Dataset records
+ + + + +
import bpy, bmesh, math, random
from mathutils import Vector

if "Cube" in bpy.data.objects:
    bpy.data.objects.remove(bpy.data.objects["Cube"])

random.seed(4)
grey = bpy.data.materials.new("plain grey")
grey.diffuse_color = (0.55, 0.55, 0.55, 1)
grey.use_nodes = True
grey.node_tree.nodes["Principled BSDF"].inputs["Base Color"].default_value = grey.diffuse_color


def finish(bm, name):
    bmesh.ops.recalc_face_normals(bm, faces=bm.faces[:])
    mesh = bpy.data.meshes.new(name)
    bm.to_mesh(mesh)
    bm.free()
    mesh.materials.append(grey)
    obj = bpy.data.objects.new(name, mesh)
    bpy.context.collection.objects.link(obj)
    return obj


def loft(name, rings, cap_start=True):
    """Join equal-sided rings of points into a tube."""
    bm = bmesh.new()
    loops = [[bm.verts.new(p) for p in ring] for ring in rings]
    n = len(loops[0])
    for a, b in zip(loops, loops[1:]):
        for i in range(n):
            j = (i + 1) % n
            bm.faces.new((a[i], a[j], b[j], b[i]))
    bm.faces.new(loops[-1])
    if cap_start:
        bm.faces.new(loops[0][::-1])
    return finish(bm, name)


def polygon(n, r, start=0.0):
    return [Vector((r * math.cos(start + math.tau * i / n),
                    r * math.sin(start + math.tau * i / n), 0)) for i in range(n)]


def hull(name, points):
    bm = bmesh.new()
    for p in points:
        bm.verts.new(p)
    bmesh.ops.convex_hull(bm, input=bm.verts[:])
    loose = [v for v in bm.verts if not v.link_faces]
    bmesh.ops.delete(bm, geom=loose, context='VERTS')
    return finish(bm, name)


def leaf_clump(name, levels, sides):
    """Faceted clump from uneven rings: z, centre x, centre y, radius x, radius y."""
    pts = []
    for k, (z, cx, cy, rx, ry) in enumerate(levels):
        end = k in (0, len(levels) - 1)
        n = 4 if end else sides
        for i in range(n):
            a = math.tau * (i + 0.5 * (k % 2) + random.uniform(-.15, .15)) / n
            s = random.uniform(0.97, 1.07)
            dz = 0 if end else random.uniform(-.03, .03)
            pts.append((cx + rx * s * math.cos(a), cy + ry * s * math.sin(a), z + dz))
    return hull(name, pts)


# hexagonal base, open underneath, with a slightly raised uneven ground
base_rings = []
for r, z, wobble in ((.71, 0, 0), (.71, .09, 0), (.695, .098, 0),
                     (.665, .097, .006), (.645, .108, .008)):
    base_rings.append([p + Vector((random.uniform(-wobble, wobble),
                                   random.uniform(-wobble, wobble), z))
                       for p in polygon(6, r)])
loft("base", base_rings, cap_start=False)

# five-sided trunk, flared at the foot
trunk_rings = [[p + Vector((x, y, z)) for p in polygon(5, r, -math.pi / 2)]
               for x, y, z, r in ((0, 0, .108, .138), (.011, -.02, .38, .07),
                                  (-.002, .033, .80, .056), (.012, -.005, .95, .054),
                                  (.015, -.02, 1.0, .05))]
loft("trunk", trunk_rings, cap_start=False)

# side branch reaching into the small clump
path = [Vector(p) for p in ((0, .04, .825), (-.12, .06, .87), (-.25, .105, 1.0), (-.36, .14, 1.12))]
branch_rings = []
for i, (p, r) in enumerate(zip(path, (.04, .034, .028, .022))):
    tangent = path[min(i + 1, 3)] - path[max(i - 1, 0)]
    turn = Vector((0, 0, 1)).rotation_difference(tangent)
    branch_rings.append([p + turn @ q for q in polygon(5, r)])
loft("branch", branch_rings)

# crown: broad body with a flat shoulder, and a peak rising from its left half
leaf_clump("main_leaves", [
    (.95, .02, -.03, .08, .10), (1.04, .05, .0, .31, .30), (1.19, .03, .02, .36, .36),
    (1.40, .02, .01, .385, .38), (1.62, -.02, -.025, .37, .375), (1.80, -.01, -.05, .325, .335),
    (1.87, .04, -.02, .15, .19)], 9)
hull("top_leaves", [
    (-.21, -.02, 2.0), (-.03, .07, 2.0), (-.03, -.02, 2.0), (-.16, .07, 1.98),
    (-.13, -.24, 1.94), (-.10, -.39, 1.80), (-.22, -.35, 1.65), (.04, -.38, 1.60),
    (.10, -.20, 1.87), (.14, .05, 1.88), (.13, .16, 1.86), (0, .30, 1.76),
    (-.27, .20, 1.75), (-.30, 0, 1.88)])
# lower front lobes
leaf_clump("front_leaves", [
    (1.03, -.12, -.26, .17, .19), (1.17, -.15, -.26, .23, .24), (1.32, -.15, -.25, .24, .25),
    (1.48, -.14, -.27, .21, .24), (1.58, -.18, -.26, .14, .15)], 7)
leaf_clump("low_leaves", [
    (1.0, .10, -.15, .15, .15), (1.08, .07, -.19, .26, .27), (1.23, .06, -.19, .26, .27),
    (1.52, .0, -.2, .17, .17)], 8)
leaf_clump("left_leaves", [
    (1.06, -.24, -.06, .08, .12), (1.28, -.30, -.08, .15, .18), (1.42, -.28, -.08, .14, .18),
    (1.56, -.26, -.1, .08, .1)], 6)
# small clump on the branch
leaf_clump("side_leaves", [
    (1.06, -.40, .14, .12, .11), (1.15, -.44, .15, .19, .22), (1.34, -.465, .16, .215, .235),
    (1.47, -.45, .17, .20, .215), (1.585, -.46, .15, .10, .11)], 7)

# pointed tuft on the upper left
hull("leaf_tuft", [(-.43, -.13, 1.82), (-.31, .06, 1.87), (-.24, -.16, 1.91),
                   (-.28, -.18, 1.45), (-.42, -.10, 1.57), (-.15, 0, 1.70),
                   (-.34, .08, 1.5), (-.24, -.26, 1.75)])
+ + + + +
Search the data above for "loft" and copy every line where it turns up.

- Output of the task -
def loft(name, rings, cap_start=True):
loft("base", base_rings, cap_start=False)
loft("trunk", trunk_rings, cap_start=False)
loft("branch", branch_rings)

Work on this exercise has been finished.